Neoliberalism in Unlikely Places

The list of Petrostates that respond to mounting deficits by cutting fuel subsidies just grew by one. One big one.

It feeling lonelier and lonelier in the death-before-reforms camp. Take it away, WSJ:

Saudi Arabia on Monday unveiled plans to cut expenditures and sharply raised domestic fuel prices as the world’s top oil exporter attempts to cope with a new era of cheap crude prices.

After years of spending its massive oil wealth to bolster the local economy and provide subsidized energy and other utilities to its 30 million people, a steep decline in oil prices has forced the kingdom to reassess these plans.
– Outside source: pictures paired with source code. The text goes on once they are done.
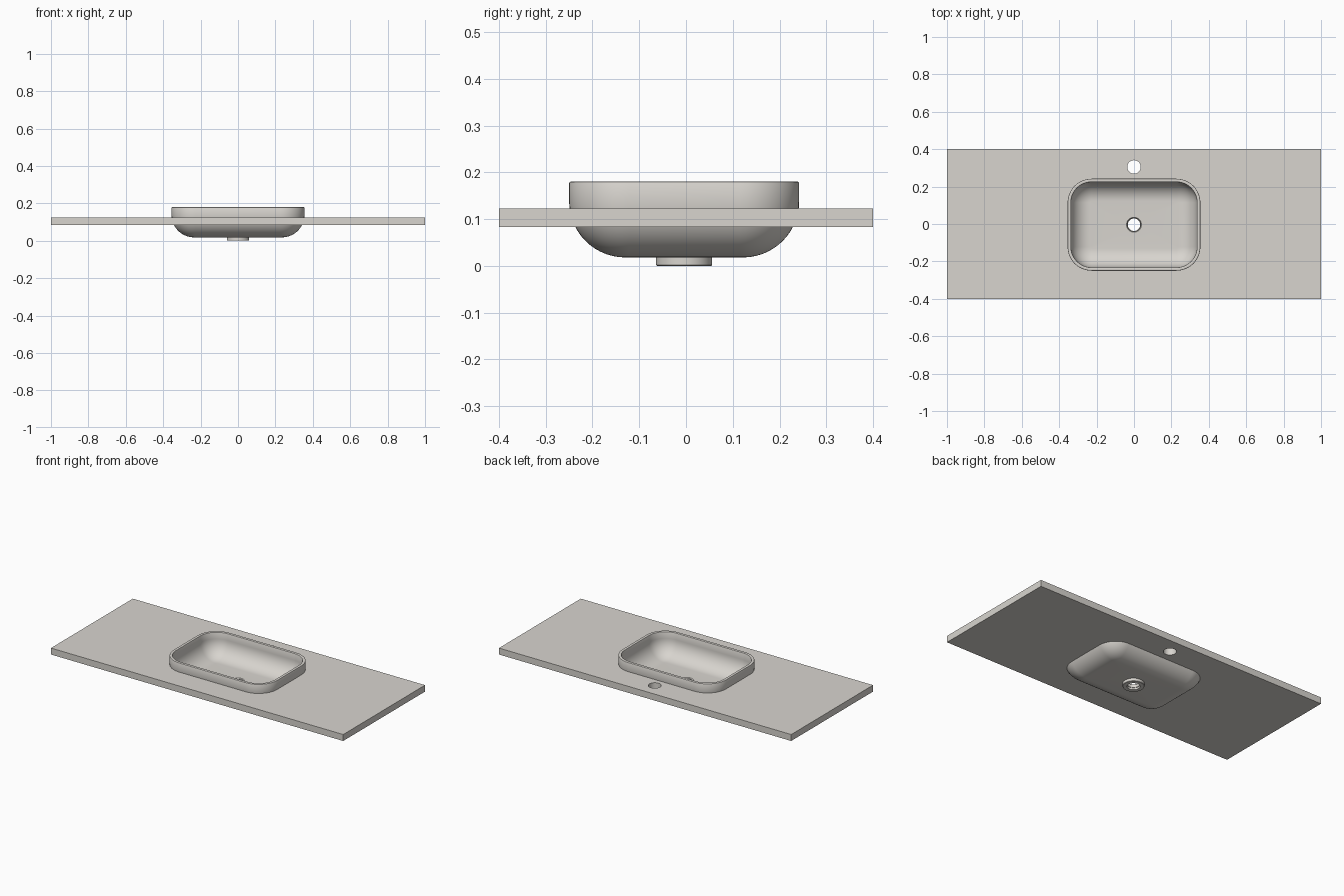
import bpy, bmesh, math

if "Cube" in bpy.data.objects:
    bpy.data.objects.remove(bpy.data.objects["Cube"])

K = 12                      # segments per rounded corner
CY = -0.004                 # basin centre in y
HX, HY, R = 0.355, 0.246, 0.128   # basin half sizes and plan corner radius

stone = bpy.data.materials.new("warm_light_grey")
stone.diffuse_color = (0.69, 0.665, 0.625, 1)
stone.use_nodes = True
stone.node_tree.nodes["Principled BSDF"].inputs["Base Color"].default_value = stone.diffuse_color


def rounded(off):
    """Rounded rectangle, inset by off."""
    r = R - off
    pts = []
    for q, (sx, sy) in enumerate([(1, 1), (-1, 1), (-1, -1), (1, -1)]):
        for i in range(K + 1):
            a = math.pi / 2 * (q + i / K)
            pts.append((sx * (HX - R) + r * math.cos(a),
                        CY + sy * (HY - R) + r * math.sin(a)))
    return pts


def circle(r, cy=CY):
    n = 4 * (K + 1)
    return [(r * math.cos(2 * math.pi * (i + 0.5) / n),
             cy + r * math.sin(2 * math.pi * (i + 0.5) / n)) for i in range(n)]


def finish(name, mesh):
    ob = bpy.data.objects.new(name, mesh)
    bpy.context.collection.objects.link(ob)
    mesh.materials.clear()
    mesh.materials.append(stone)
    bpy.ops.object.select_all(action='DESELECT')
    ob.select_set(True)
    bpy.context.view_layer.objects.active = ob
    bpy.ops.object.shade_smooth_by_angle(angle=math.radians(30))
    return ob


def loft(name, loops):
    """Skin a closed chain of (outline, z) loops."""
    bm = bmesh.new()
    rings = [[bm.verts.new((x, y, z)) for x, y in pts] for pts, z in loops]
    for a, b in zip(rings, rings[1:] + rings[:1]):
        n = len(a)
        for i in range(n):
            j = (i + 1) % n
            bm.faces.new((a[i], a[j], b[j], b[i]))
    bmesh.ops.recalc_face_normals(bm, faces=bm.faces)
    me = bpy.data.meshes.new(name)
    bm.to_mesh(me)
    bm.free()
    return finish(name, me)


# Basin: outer shell up, over the rim, and down the inside
S, T, ZC, F = 14, 0.018, 0.138, 0.12
loops = [(circle(0.036), 0.018)]
for i in range(S + 1):
    a = math.pi / 2 * i / S
    loops.append((rounded(F - F * math.sin(a)), ZC - F * math.cos(a)))
loops += [(rounded(0), 0.177), (rounded(0.001), 0.179), (rounded(0.003), 0.18),
          (rounded(T - 0.003), 0.18), (rounded(T - 0.001), 0.179), (rounded(T), 0.177)]
for i in range(S, -1, -1):
    a = math.pi / 2 * i / S
    r = F - T
    loops.append((rounded(F - r * math.sin(a)), ZC - r * math.cos(a)))
loops += [(circle(0.040), 0.036), (circle(0.036), 0.032)]
loft("basin", loops)

# Drain collar: short tube under the bowl, with a narrow seat
loft("drain_collar", [(circle(0.036), 0.0), (circle(0.058), 0.0), (circle(0.06), 0.002),
                      (circle(0.06), 0.019), (circle(0.033), 0.019), (circle(0.033), 0.012),
                      (circle(0.036), 0.012)])

# Countertop: slab with basin cut-out and tap hole
cu = bpy.data.curves.new("countertop_outline", 'CURVE')
cu.dimensions = '2D'
cu.fill_mode = 'BOTH'
cu.extrude = 0.02
for pts in ([(-1, -0.4), (1, -0.4), (1, 0.4), (-1, 0.4)], rounded(0.016), circle(0.036, 0.305)):
    sp = cu.splines.new('POLY')
    sp.points.add(len(pts) - 1)
    for p, (x, y) in zip(sp.points, pts):
        p.co = (x, y, 0, 1)
    sp.use_cyclic_u = True
tmp = bpy.data.objects.new("countertop_outline", cu)
bpy.context.collection.objects.link(tmp)
bpy.context.view_layer.update()
dg = bpy.context.evaluated_depsgraph_get()
me = bpy.data.meshes.new_from_object(tmp.evaluated_get(dg))
bpy.data.objects.remove(tmp)
bm = bmesh.new()
bm.from_mesh(me)
bmesh.ops.remove_doubles(bm, verts=bm.verts, dist=1e-5)
bmesh.ops.translate(bm, verts=bm.verts, vec=(0, 0, 0.103))
bmesh.ops.recalc_face_normals(bm, faces=bm.faces)
bm.to_mesh(me)
bm.free()
finish("countertop", me)
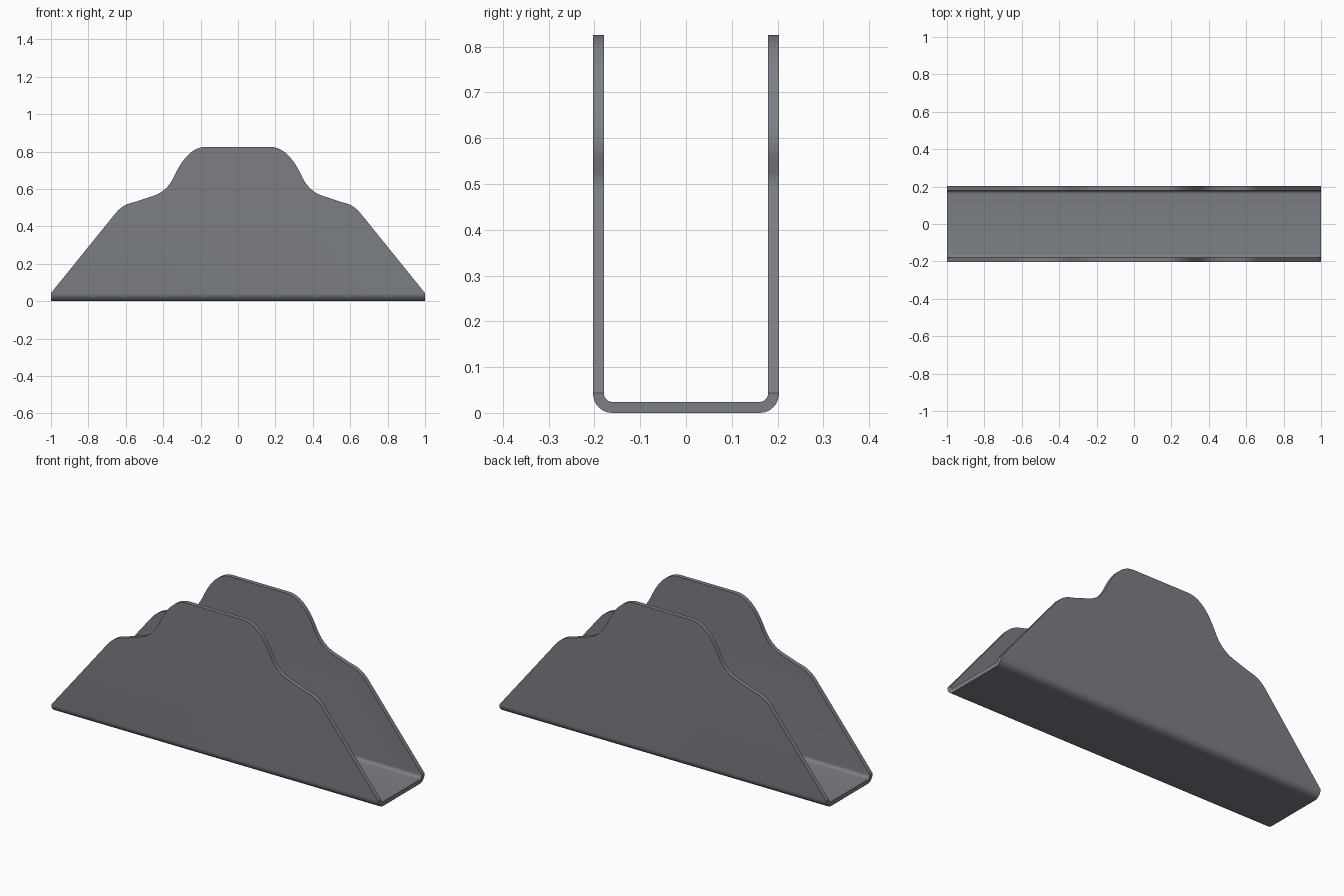
import bpy, bmesh, math
from mathutils import Vector

if "Cube" in bpy.data.objects:
    bpy.data.objects.remove(bpy.data.objects["Cube"])

HALF_W, THICK, BEND = 0.203, 0.024, 0.042


def prism(name, pts, to3d, depth):
    """Extrude a closed 2D outline along a vector."""
    bm = bmesh.new()
    face = bm.faces.new([bm.verts.new(to3d(a, b)) for a, b in pts])
    ext = bmesh.ops.extrude_face_region(bm, geom=[face])
    moved = [v for v in ext["geom"] if isinstance(v, bmesh.types.BMVert)]
    bmesh.ops.translate(bm, verts=moved, vec=depth)
    bmesh.ops.recalc_face_normals(bm, faces=bm.faces[:])
    mesh = bpy.data.meshes.new(name)
    bm.to_mesh(mesh)
    bm.free()
    obj = bpy.data.objects.new(name, mesh)
    bpy.context.collection.objects.link(obj)
    return obj


def curve(p0, p1, p2, n=12):
    """Quadratic curve rounding the corner p1."""
    p0, p1, p2 = Vector(p0), Vector(p1), Vector(p2)
    return [tuple(p0 * (1 - t) ** 2 + p1 * 2 * t * (1 - t) + p2 * t * t)
            for t in (i / n for i in range(n + 1))]


def bend(r, n=8):
    """Lower right bend of the folded sheet."""
    c = (HALF_W - BEND, BEND)
    return [(c[0] + r * math.sin(a), c[1] - r * math.cos(a))
            for a in (math.pi / 2 * i / n for i in range(n + 1))]


# Folded sheet: U section run along x
outer = bend(BEND) + [(HALF_W, 0.9)]
inner = [(HALF_W - THICK, 0.9)] + bend(BEND - THICK)[::-1]
right = outer + inner
section = right + [(-y, z) for y, z in reversed(right)]
bracket = prism("folded_bracket", section, lambda y, z: (-1, y, z), (2, 0, 0))

# Side plate silhouette: sloped ends, shoulders and raised centre tab
half = [(1.0, -0.1), (1.0, 0.043)]
half += curve((0.655, 0.47), (0.615, 0.519), (0.555, 0.529))
half += curve((0.455, 0.562), (0.382, 0.586), (0.345, 0.66))
half += curve((0.33, 0.69), (0.2625, 0.825), (0.17, 0.825), 16)
outline = half + [(-x, z) for x, z in reversed(half)]
cutter = prism("silhouette_cutter", outline, lambda x, z: (x, -0.5, z), (0, 1, 0))
# Widen the cutter so the base ends stay untouched
cutter.scale.x = 1.00001
cutter.hide_render = True

mod = bracket.modifiers.new("trim", "BOOLEAN")
mod.operation = "INTERSECT"
mod.solver = "EXACT"
mod.object = cutter
bpy.context.view_layer.objects.active = bracket
bracket.select_set(True)
bpy.ops.object.modifier_apply(modifier=mod.name)
bpy.data.objects.remove(cutter)
bpy.ops.object.shade_smooth_by_angle(angle=math.radians(30))

# Dark blue-grey metal
metal = bpy.data.materials.new("dark_metal")
metal.diffuse_color = (0.2, 0.21, 0.235, 1)
metal.use_nodes = True
metal.node_tree.nodes["Principled BSDF"].inputs["Base Color"].default_value = metal.diffuse_color
bracket.data.materials.clear()
bracket.data.materials.append(metal)
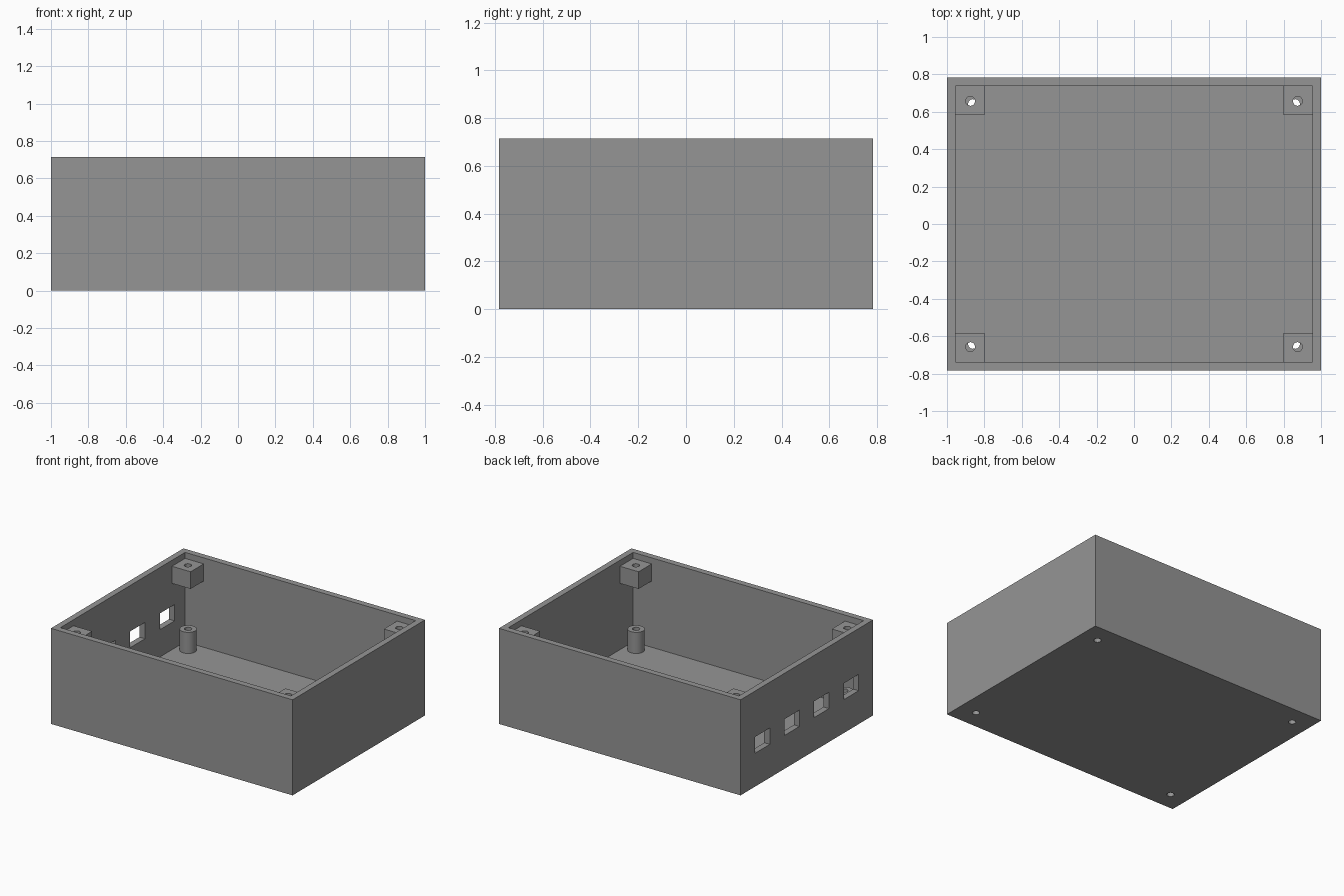
import bpy, bmesh
from mathutils import Matrix, Vector

if "Cube" in bpy.data.objects:
    bpy.data.objects.remove(bpy.data.objects["Cube"])

W, D, H = 1.0, 0.783, 0.715      # half width, half depth, height
T = 0.046                        # wall and floor thickness
CORNERS = [(sx, sy) for sx in (-1, 1) for sy in (-1, 1)]

grey = bpy.data.materials.new("grey_plastic")
grey.diffuse_color = (0.3, 0.3, 0.3, 1)
grey.use_nodes = True
grey.node_tree.nodes["Principled BSDF"].inputs["Base Color"].default_value = grey.diffuse_color


def add_box(bm, lo, hi):
    lo, hi = Vector(lo), Vector(hi)
    m = Matrix.Translation((lo + hi) / 2) @ Matrix.Diagonal((*(hi - lo), 1))
    bmesh.ops.create_cube(bm, size=1, matrix=m)


def add_cylinder(bm, x, y, z0, z1, r):
    bmesh.ops.create_cone(bm, cap_ends=True, segments=32, radius1=r, radius2=r,
                          depth=z1 - z0,
                          matrix=Matrix.Translation((x, y, (z0 + z1) / 2)))


def finish(name, bm, cutter=None, helper=False):
    me = bpy.data.meshes.new(name)
    bm.to_mesh(me)
    bm.free()
    ob = bpy.data.objects.new(name, me)
    bpy.context.collection.objects.link(ob)
    me.materials.append(grey)
    ob.hide_render = helper
    if helper:
        ob.hide_set(True)
        ob.display_type = 'WIRE'
    if cutter:
        mod = ob.modifiers.new("cut", 'BOOLEAN')
        mod.operation, mod.solver, mod.object = 'DIFFERENCE', 'EXACT', cutter
    return ob


def smooth(ob):
    bpy.ops.object.select_all(action='DESELECT')
    bpy.context.view_layer.objects.active = ob
    ob.select_set(True)
    bpy.ops.object.shade_smooth_by_angle()


PX, PY = 0.862, 0.642            # post centre
BX, BY = 0.875, 0.657            # lid block hole centre

# Cutters: cavity, side ports, screw holes
bm = bmesh.new()
add_box(bm, (-W + T, -D + T, T), (W - T, D - T, H + 0.1))
cavity = finish("cavity_cutter", bm, helper=True)

bm = bmesh.new()
for y in (-0.525, -0.175, 0.175, 0.525):
    add_box(bm, (-W - 0.1, y - 0.0875, 0.25), (-W + T + 0.05, y + 0.0875, 0.372))
for sx, sy in CORNERS:
    add_cylinder(bm, sx * PX, sy * PY, -0.1, 0.3, 0.025)
holes = finish("port_and_screw_cutter", bm, helper=True)

bm = bmesh.new()
for sx, sy in CORNERS:
    add_cylinder(bm, sx * BX, sy * BY, 0.4, 0.8, 0.025)
lid_holes = finish("lid_screw_cutter", bm, helper=True)

# Open case with ports in the left wall
bm = bmesh.new()
add_box(bm, (-W, -D, 0), (W, D, H))
case = finish("case", bm, cavity)
mod = case.modifiers.new("holes", 'BOOLEAN')
mod.operation, mod.solver, mod.object = 'DIFFERENCE', 'EXACT', holes

# Lid blocks near the rim and hollow posts on the floor
bm = bmesh.new()
for sx, sy in CORNERS:
    xs = sorted((sx * 0.8, sx * (W - T)))
    ys = sorted((sy * 0.582, sy * (D - T)))
    add_box(bm, (xs[0], ys[0], 0.542), (xs[1], ys[1], 0.67))
blocks = finish("lid_blocks", bm, lid_holes)

bm = bmesh.new()
for sx, sy in CORNERS:
    add_cylinder(bm, sx * PX, sy * PY, T, 0.204, 0.058)
posts = finish("floor_posts", bm, holes)

for ob in (case, blocks, posts):
    smooth(ob)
On Monday, officials said the government ran a record deficit of nearly 367 billion Saudi riyals ($98 billion) this year, or about 15% of gross domestic product, as low oil prices suppressed revenue, pushing it to cut planned spending by 14% in 2016 amid expectations that income from oil sales will remain under pressure.

Shortly after unveiling the budget for 2016, Saudi Arabia increased domestic fuel prices in a move that suggests that the government is willing to adopt some difficult measures as it deals with cheap oil.

A cut in subsidies risks a backlash in the kingdom as its citizens are accustomed to cheap energy and other utilities.

Hat tip: Agramonte.